In American National v. Sleep Number Corporation, the Court of Appeals for the Federal Circuit (“CAFC”) affirmed the Patent Trial and Appeal Board’s (“Board”) decision to allow a patent owner to present proposed amended claims during inter partes review (“IPR”)proceedings that both respond to a ground of unpatentability and make other wording changes unrelated to the IPR proceedings.
Under 35 USC § 316(d), a patent owner may file one motion to amend a challenged patent by cancelling any challenged claims and/or proposing a reasonable number of substitute claims for each challenged claim. The amendments proposed by the patent owner must: (1) be supported in the original disclosure (and any earlier filed disclosure for which the benefit of filing date is sought); (2) respond to a ground of unpatentability involved in the IPR proceedings; and (3) not enlarge the scope of the claims of the patent or introduce new subject matter. 37 C.F.R. § 42.121. The petitioner carries the burden to demonstrate that the amendments proposed by the patent owner are unpatentable. Bosch Automotive Service Solutions, LLC v. Matal, 878 F.3d 1027, 1040 (Fed. Cir. 2017).
In 2018, American National Manufacturing Inc. (“American National”) filed two petitions for IPR (Nos. IPR2019-00497 and IPR2019-00500). Each petition challenged a patent (U.S. Patent Nos. 8,769,747 and 9,737,154 respectively) owned by Sleep Number Corporation (“Sleep Number”).
In both proceedings, Sleep Number filed a motion to amend contingent on a finding that the challenged claims were unpatentable. Sleep Number’s proposed amendments each included a limitation that addressed an unpatentability challenge raised by American National. Some of the amendments further included additional edits that resolved issues under 35 U.S.C. § 112.

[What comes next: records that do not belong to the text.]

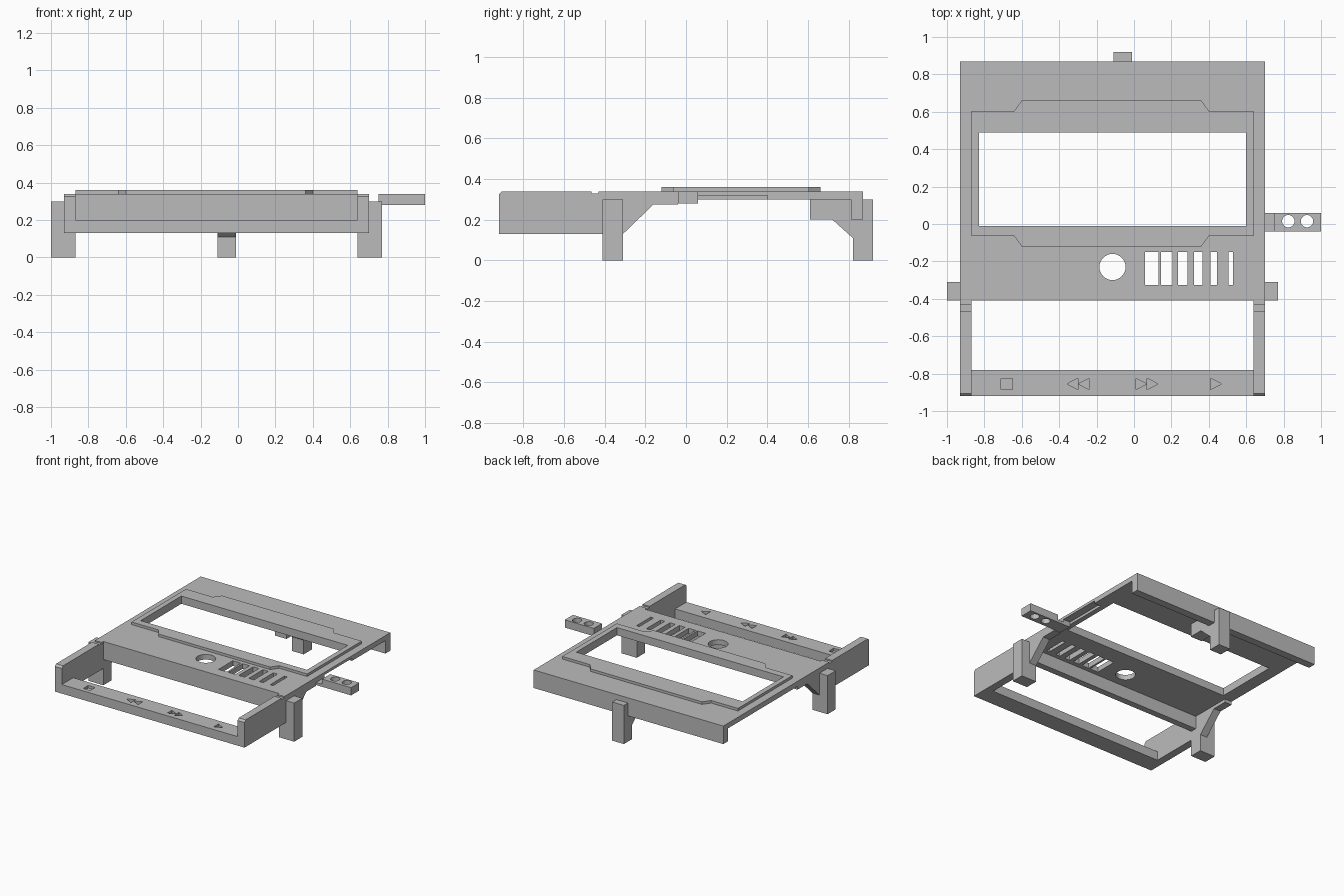
import bpy, bmesh
from math import sin, cos, tau

cube = bpy.data.objects.get("Cube")
if cube:
    bpy.data.objects.remove(cube, do_unlink=True)

grey = bpy.data.materials.new("plain grey")
grey.use_nodes = True
colour = (0.5, 0.5, 0.5, 1)
grey.diffuse_color = colour
grey.node_tree.nodes["Principled BSDF"].inputs["Base Color"].default_value = colour


def prism(name, outline, lo, hi, axis="z"):
    """Extrude an outline: (x, y) along z, or (y, z) along x."""
    def place(p, d):
        return (*p, d) if axis == "z" else (d, *p)
    bm = bmesh.new()
    face = bm.faces.new([bm.verts.new(place(p, lo)) for p in outline])
    top = bmesh.ops.extrude_face_region(bm, geom=[face])["geom"]
    for v in top:
        if isinstance(v, bmesh.types.BMVert):
            v.co[2 if axis == "z" else 0] = hi
    bmesh.ops.recalc_face_normals(bm, faces=bm.faces)
    mesh = bpy.data.meshes.new(name)
    bm.to_mesh(mesh)
    bm.free()
    mesh.materials.append(grey)
    obj = bpy.data.objects.new(name, mesh)
    bpy.context.collection.objects.link(obj)
    return obj


def rect(x0, x1, y0, y1):
    return [(x0, y0), (x1, y0), (x1, y1), (x0, y1)]


def box(name, x0, x1, y0, y1, z0, z1):
    return prism(name, rect(x0, x1, y0, y1), z0, z1)


def circle(x, y, r, n=32):
    return [(x + r * cos(tau * i / n), y + r * sin(tau * i / n)) for i in range(n)]


def cut(obj, outline, lo=-1, hi=1):
    """Cut a vertical hole or pocket and hide its cutter."""
    cutter = prism(obj.name + "_cutter", outline, lo, hi)
    cutter.hide_render = True
    cutter.hide_viewport = True
    cutter.display_type = "WIRE"
    mod = obj.modifiers.new("cut", "BOOLEAN")
    mod.operation = "DIFFERENCE"
    mod.solver = "EXACT"
    mod.object = cutter


LEFT, RIGHT = 0.70, -0.93      # outer faces of the body
WALL = 0.06
window = rect(-0.83, 0.60, -0.01, 0.49)

# Top plate with window, dial hole, graded slots and a side recess
plate = box("top_plate", RIGHT, LEFT, -0.41, 0.87, 0.30, 0.34)
cut(plate, window)
cut(plate, circle(-0.115, -0.23, 0.07))
for x, w in ((0.06, 0.07), (0.145, 0.06), (0.235, 0.05),
             (0.32, 0.045), (0.41, 0.035), (0.505, 0.025)):
    cut(plate, rect(x, x + w, -0.325, -0.15))
cut(plate, rect(0.64, 0.8, 0.06, 0.40), 0.2, 0.32)

# Raised window bezel with stepped front and back edges
bezel = prism("window_bezel", [
    (-0.87, -0.065), (-0.64, -0.065), (-0.60, -0.12), (0.36, -0.12),
    (0.40, -0.065), (0.64, -0.065), (0.64, 0.605), (0.40, 0.605),
    (0.36, 0.66), (-0.60, 0.66), (-0.64, 0.605), (-0.87, 0.605)], 0.335, 0.36)
cut(bezel, window)

# Walls under the plate
box("back_wall", RIGHT, LEFT, 0.81, 0.87, 0.20, 0.34)
box("cross_wall", RIGHT, LEFT, -0.41, -0.36, 0.20, 0.34)

# Side walls with leg braces, and the two front legs
side_profile = [
    (-0.92, 0.13), (-0.31, 0.13), (-0.16, 0.275), (-0.04, 0.275), (-0.04, 0.34),
    (-0.43, 0.34), (-0.43, 0.33), (-0.465, 0.33), (-0.465, 0.34),
    (-0.905, 0.34), (-0.92, 0.325)]
for side, inner, outer in (("left", LEFT - WALL, LEFT), ("right", RIGHT + WALL, RIGHT)):
    prism(side + "_side_wall", side_profile, inner, outer, "x")
    tip = outer + (0.07 if side == "left" else -0.07)
    box(side + "_front_leg", min(inner, tip), max(inner, tip), -0.41, -0.31, 0, 0.30)

# Back leg with its brace
box("back_leg", -0.11, -0.01, 0.82, 0.92, 0, 0.30)
prism("back_leg_brace", [(0.61, 0.20), (0.72, 0.20), (0.82, 0.11),
                         (0.82, 0.30), (0.61, 0.30)], -0.11, -0.01, "x")

# Front bar with engraved control symbols
bar = box("front_bar", RIGHT, LEFT, -0.92, -0.78, 0.13, 0.20)
cut(bar, rect(-0.71, -0.65, -0.885, -0.825), 0.18, 0.3)
for base, step in ((-0.30, -0.06), (-0.24, -0.06), (0.01, 0.06), (0.07, 0.06), (0.41, 0.06)):
    tip = base + step * 0.97
    cut(bar, [(base, -0.885), (tip, -0.855), (base, -0.825)], 0.18, 0.3)

# Side tab on a thin neck, with two holes
box("tab_neck", 0.64, 0.76, -0.04, 0.06, 0.28, 0.30)
tab = box("side_tab", 0.75, 1.0, -0.04, 0.06, 0.28, 0.34)
for x in (0.825, 0.925):
    cut(tab, circle(x, 0.015, 0.033))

On appeal, American National argued that allowing a patent owner to refine claims or correct potential § 112 errors violated due process and the Administrative Procedure Act by allowing the patent owner and the Board to address concerns that were never germane to an IPR process. Specifically, according to American National, it would be “asymmetr[ical]” and “unfair” to allow the patent owner to amend its claims to address § 112 concerns because a petition cannot challenge claims under § 112.
The CAFC, however, disagreed that allowing the patent owner to correct § 112 issues was unfair as petitioners are able to challenge proposed amended claims on grounds beyond §§ 102 and 103 (American National itself raised such challenges during the previous IPR proceedings).
The CAFC further supported its decision by discussing the Board’s holding in Lectrosonics, Inc. v. Zaxcom. In Lectrosinics, the Board held “once a proposed claim includes amendments to address a prior art ground in the trial, a patent owner also may include additional limitations to address potential § 101 or § 112 issues, if necessary.” The Board reasoned that allowing these amendments “serves the public interest by helping to ensure the patentability of amended claims” and “helps ensure a ‘just’ resolution of the proceedings and fairness to all parties.”
The CAFC agreed with the Board’s reasoning and stated that it did not conflict with the American Invents Act, which only restricts amendments that enlarge the scope of the claims or introduce new matter. Thus, the CAFC held that so long as a proposed claim amendment does not enlarge the scope of the claims, does not add new matter, and responds to a ground of unpatentability in the proceeding, the patent owner may also make additional amendments to a claim without running afoul of the relevant statutes and regulation.